ACTIVITY - All lines with the word "Rotation" in the material below are required.
SUPPLIED ENTRIES: Begin
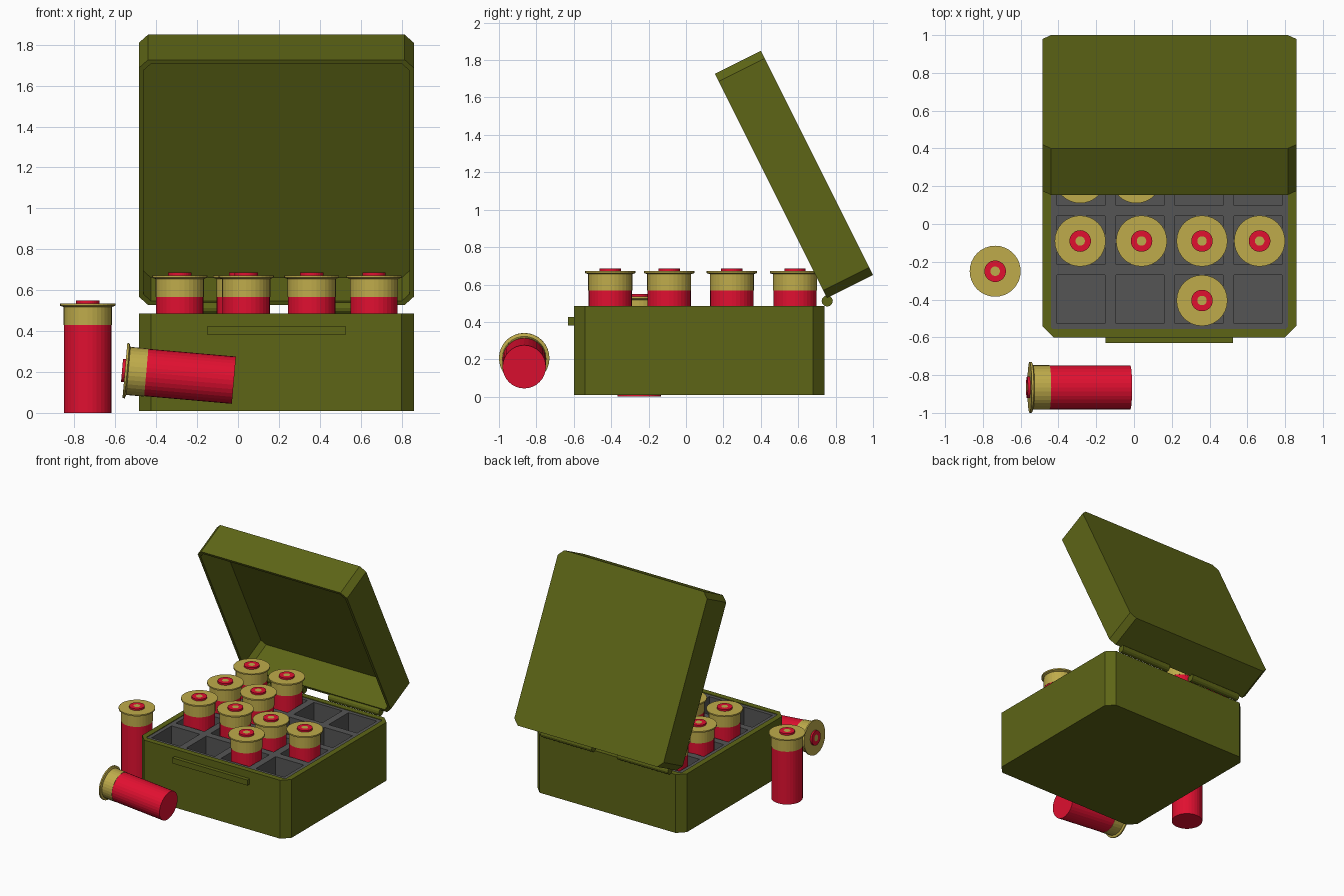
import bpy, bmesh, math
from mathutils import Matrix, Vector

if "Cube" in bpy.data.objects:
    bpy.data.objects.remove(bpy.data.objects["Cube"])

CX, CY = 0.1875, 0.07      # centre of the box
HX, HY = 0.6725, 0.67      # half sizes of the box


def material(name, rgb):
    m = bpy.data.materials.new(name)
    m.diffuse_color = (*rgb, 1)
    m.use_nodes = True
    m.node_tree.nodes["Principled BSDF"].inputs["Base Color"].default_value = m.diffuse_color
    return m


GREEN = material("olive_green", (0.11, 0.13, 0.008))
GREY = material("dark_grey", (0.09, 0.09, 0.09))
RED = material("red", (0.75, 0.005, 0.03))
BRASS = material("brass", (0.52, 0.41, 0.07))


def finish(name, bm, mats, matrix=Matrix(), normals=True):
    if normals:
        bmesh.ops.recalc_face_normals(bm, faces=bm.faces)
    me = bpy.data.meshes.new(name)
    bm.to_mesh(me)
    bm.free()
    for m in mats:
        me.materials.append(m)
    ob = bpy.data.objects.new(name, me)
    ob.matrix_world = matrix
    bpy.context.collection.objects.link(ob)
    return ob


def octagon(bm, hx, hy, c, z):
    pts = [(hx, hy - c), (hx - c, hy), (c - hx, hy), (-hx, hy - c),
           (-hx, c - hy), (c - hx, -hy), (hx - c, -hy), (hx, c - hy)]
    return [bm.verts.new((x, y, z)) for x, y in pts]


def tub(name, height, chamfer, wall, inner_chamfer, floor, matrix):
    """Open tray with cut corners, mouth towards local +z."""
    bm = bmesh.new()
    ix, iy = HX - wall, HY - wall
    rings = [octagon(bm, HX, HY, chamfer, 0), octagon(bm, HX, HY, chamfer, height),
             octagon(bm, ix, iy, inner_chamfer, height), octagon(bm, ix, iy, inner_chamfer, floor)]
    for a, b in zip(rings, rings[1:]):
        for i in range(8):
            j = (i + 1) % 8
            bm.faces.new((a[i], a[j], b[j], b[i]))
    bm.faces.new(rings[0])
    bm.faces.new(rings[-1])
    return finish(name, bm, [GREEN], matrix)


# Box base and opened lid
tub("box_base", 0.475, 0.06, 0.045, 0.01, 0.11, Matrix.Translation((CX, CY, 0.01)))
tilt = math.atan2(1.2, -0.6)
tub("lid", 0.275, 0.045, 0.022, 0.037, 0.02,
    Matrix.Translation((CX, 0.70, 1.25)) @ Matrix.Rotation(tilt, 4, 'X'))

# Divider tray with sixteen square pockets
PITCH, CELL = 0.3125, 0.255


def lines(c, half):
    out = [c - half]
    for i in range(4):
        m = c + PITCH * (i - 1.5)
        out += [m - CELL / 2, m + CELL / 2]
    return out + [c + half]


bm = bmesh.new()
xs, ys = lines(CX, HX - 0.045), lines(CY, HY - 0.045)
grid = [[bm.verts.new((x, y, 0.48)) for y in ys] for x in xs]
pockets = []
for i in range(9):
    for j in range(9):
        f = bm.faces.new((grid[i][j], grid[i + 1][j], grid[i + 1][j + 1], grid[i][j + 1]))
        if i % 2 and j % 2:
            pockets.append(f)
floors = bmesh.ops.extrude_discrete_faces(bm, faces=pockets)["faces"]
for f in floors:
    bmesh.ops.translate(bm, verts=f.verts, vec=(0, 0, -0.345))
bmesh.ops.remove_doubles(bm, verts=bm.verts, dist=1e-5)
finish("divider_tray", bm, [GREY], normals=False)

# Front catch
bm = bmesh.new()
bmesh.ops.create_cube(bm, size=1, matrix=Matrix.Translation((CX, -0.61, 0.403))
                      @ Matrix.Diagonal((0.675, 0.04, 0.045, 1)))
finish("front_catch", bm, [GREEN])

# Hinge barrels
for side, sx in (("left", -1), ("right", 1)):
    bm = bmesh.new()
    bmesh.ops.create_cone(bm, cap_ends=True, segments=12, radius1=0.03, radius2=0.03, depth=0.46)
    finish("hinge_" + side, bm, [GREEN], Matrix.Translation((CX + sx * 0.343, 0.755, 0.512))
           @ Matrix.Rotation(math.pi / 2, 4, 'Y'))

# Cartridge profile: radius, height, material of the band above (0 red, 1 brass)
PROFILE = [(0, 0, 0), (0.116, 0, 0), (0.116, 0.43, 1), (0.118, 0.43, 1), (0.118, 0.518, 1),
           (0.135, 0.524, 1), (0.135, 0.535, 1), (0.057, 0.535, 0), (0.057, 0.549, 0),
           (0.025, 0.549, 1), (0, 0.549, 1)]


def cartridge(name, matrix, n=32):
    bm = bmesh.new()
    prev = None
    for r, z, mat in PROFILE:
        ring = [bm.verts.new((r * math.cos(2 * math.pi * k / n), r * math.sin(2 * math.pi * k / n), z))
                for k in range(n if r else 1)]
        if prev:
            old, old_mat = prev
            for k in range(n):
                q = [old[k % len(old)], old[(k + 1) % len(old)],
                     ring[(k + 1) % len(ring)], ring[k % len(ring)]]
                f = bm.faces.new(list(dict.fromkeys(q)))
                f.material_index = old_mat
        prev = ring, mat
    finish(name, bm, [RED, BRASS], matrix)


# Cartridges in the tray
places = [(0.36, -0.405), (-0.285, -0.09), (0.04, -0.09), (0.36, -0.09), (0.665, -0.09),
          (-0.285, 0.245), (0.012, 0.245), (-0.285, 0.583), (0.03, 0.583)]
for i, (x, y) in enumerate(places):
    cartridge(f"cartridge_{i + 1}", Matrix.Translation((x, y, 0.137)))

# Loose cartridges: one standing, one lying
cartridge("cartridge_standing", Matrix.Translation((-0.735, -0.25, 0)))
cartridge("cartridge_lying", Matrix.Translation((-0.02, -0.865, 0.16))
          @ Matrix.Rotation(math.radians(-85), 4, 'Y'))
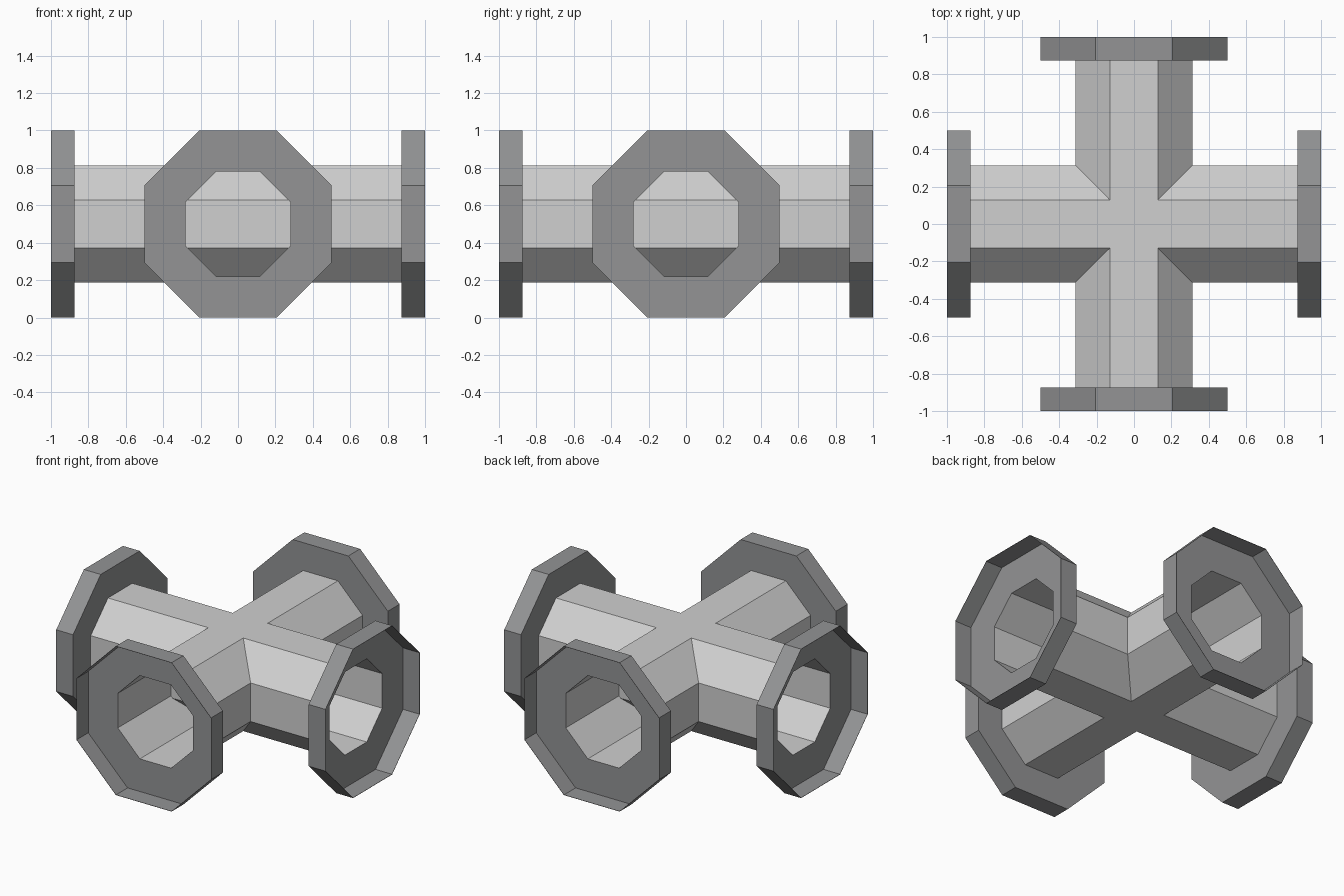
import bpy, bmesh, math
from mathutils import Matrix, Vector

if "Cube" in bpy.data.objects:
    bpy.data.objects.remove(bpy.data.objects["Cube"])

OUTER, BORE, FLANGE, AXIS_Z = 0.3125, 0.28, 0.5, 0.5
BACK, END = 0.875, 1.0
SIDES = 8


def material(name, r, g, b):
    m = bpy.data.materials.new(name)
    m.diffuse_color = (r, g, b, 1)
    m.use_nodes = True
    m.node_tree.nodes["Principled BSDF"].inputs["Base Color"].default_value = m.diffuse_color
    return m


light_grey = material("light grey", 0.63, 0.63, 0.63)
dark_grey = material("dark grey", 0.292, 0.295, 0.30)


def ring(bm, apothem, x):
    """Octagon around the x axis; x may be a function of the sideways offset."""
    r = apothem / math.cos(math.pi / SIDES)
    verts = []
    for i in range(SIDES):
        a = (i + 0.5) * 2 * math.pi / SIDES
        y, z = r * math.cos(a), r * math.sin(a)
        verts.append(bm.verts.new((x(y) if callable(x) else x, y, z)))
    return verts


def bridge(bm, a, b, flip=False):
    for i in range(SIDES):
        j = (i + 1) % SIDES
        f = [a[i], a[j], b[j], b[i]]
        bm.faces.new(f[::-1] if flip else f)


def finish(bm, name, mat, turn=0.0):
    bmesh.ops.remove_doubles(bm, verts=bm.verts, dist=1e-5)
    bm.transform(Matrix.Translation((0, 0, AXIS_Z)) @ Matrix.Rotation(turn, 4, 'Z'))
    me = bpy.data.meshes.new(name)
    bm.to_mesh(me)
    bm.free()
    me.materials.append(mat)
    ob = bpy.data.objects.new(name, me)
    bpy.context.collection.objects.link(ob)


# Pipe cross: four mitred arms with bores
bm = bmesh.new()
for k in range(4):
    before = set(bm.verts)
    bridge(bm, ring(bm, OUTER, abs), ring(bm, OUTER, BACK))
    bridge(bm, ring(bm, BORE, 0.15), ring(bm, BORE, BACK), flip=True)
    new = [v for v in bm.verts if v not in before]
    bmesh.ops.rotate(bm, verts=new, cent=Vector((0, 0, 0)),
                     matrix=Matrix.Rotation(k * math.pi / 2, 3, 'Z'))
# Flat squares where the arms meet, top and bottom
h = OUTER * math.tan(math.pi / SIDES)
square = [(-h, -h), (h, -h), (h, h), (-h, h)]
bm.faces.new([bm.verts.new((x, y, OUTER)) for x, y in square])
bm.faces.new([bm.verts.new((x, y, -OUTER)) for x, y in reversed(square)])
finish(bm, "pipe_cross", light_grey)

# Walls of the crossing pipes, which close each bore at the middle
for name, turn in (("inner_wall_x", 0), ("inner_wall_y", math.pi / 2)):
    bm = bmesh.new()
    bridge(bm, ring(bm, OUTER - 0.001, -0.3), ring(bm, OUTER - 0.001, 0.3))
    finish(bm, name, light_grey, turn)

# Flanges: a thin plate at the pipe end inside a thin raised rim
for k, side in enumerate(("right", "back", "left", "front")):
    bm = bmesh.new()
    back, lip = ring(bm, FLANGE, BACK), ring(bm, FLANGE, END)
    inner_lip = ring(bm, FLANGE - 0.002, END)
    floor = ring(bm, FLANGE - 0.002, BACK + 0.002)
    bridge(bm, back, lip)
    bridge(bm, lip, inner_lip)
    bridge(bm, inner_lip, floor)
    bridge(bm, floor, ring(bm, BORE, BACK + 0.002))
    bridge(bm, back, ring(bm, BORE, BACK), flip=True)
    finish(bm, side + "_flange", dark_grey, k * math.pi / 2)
SUPPLIED ENTRIES: End
RESULT FOR THIS EXERCISE -
    Matrix.Translation((CX, 0.70, 1.25)) @ Matrix.Rotation(tilt, 4, 'X'))
           @ Matrix.Rotation(math.pi / 2, 4, 'Y'))
          @ Matrix.Rotation(math.radians(-85), 4, 'Y'))
    bm.transform(Matrix.Translation((0, 0, AXIS_Z)) @ Matrix.Rotation(turn, 4, 'Z'))
                     matrix=Matrix.Rotation(k * math.pi / 2, 3, 'Z'))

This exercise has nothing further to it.